This year's Finance and Investment Virtual Conference takes on the timely theme of ‘resilience’, something we have all learnt a lot more about in the last year! Our diverse range of talks will explore the theme of resilience in a variety of ways including in building robust investment portfolios, in the incorporation of ESG factors, in govern
This talk will explore the potential benefits that wearable tech can bring to health & protection insurers and their customers. The traditional approach of integrating wearables into insurance has largely focused on measuring steps and using rewards-based incentive programs to encourage more activity.

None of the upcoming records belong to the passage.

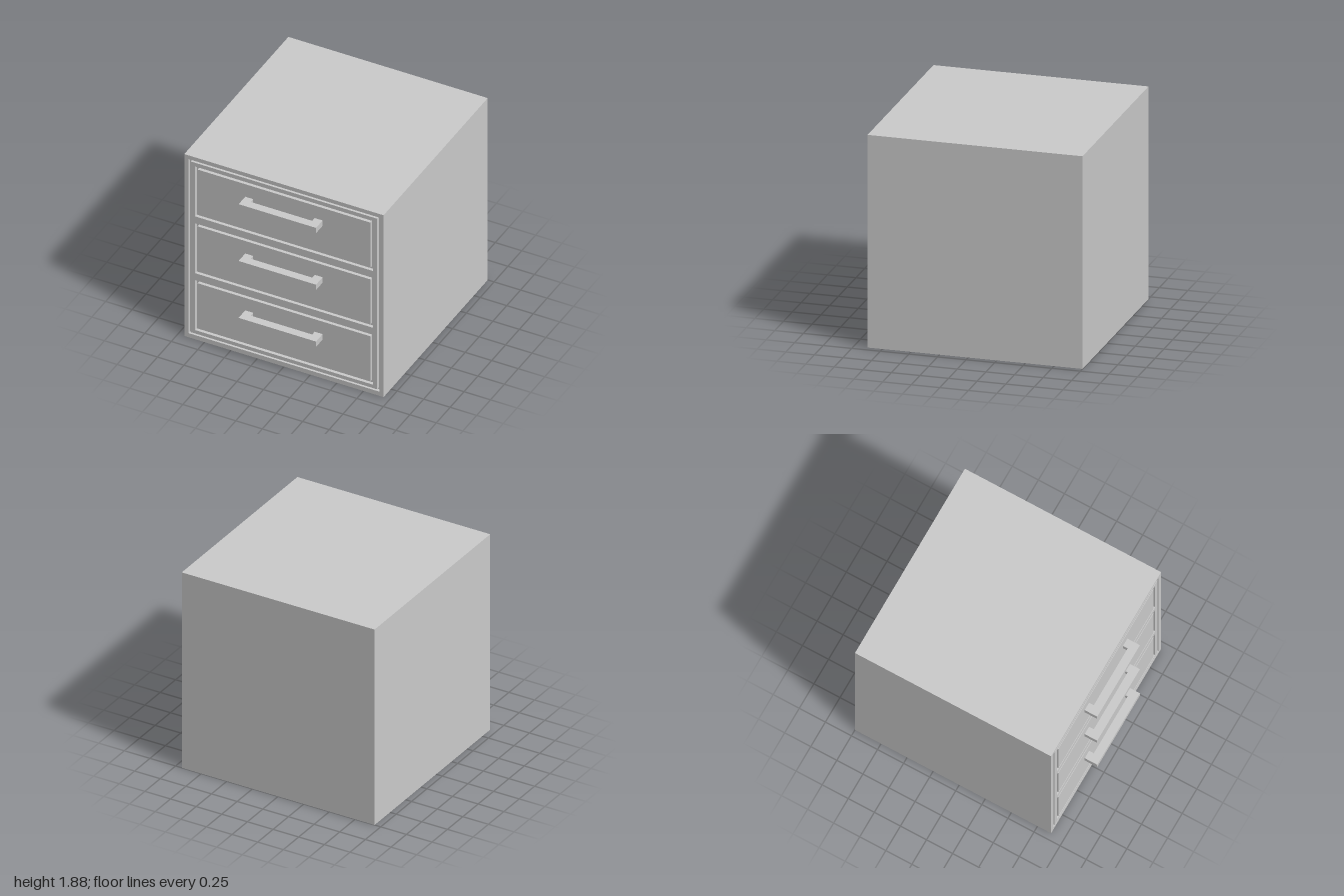
import * as THREE from 'three';

const FRONT = 0.88, GROOVE = 0.03;

function rect(type, w, y0, y1) {
  const r = new type();
  r.moveTo(-w, y0);
  r.lineTo(w, y0);
  r.lineTo(w, y1);
  r.lineTo(-w, y1);
  r.closePath();
  return r;
}

export function createModel() {
  const group = new THREE.Group();
  const material = new THREE.MeshStandardMaterial({ color: 0xcccccc, flatShading: true });

  function add(name, geometry, x = 0, y = 0, z = 0) {
    const mesh = new THREE.Mesh(geometry, material);
    mesh.name = name;
    mesh.position.set(x, y, z);
    group.add(mesh);
  }
  const extrude = (shape, depth) =>
    new THREE.ExtrudeGeometry(shape, { depth, bevelEnabled: false });

  // Cabinet body, ending at the floor of the front grooves
  const bodyDepth = FRONT - GROOVE + 1;
  add('cabinetBody', new THREE.BoxGeometry(1.88, 1.88, bodyDepth), 0, 0.94, -1 + bodyDepth / 2);

  // Outer rim around the front
  const rim = rect(THREE.Shape, 0.94, 0, 1.88);
  rim.holes.push(rect(THREE.Path, 0.9, 0.043, 1.842));
  add('frontRim', extrude(rim, GROOVE), 0, 0, FRONT - GROOVE);

  // Inner frame with an opening for each drawer
  const drawerCentres = [0.353, 0.941, 1.528];
  const frame = rect(THREE.Shape, 0.88, 0.06, 1.824);
  for (const y of drawerCentres) frame.holes.push(rect(THREE.Path, 0.838, y - 0.258, y + 0.258));
  add('drawerFrame', extrude(frame, GROOVE), 0, 0, FRONT - GROOVE);

  // U-shaped handle outline, seen from above
  const handle = new THREE.Shape([
    [-0.365, 0], [-0.29, 0], [-0.29, 0.045], [0.29, 0.045],
    [0.29, 0], [0.365, 0], [0.365, 0.12], [-0.365, 0.12],
  ].map(([x, z]) => new THREE.Vector2(x, -z)));
  const handleGeometry = extrude(handle, 0.055).rotateX(-Math.PI / 2);

  // Drawer fronts and their handles
  drawerCentres.forEach((y, i) => {
    add(`drawerFront${i + 1}`, new THREE.BoxGeometry(1.63, 0.468, GROOVE), 0, y, FRONT - GROOVE / 2);
    add(`drawerHandle${i + 1}`, handleGeometry, 0, y + 0.05, FRONT);
  });

  return group;
}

Join us for this talk with Professor Sir Adrian Smith as part of the 'Dr Patrick Poon Presidential Speaker Series'. Professor Smith joined The Alan Turing Institute as Institute Director and Chief Executive in September 2018. In November 2020, he became President of the Royal Society, in addition to his leadership of the Turing. He is also a member of the government's AI Council, which helps boost AI growth in the UK and promote its adoption and ethical use in businesses and organisations across the country. He received a knighthood in the 2011 New Year Honours list.
We continue to live in a world of global uncertainty. Survival depends on our ability to simultaneously navigate through the diverse root-causes, ranging from: the consequences of Climate Change; on-going financial consequences of the COVID pandemic; or self-imposed changes in regulatory requirements and accounting standards.
Welcome to the programme for our 2nd Virtual Pensions Conference. This year's conference features 11 webinars offering members and non-members the opportunity to get up to date content from leading experts in the pension industry. There will also be opportunity to ask questions and contribute to the discussion.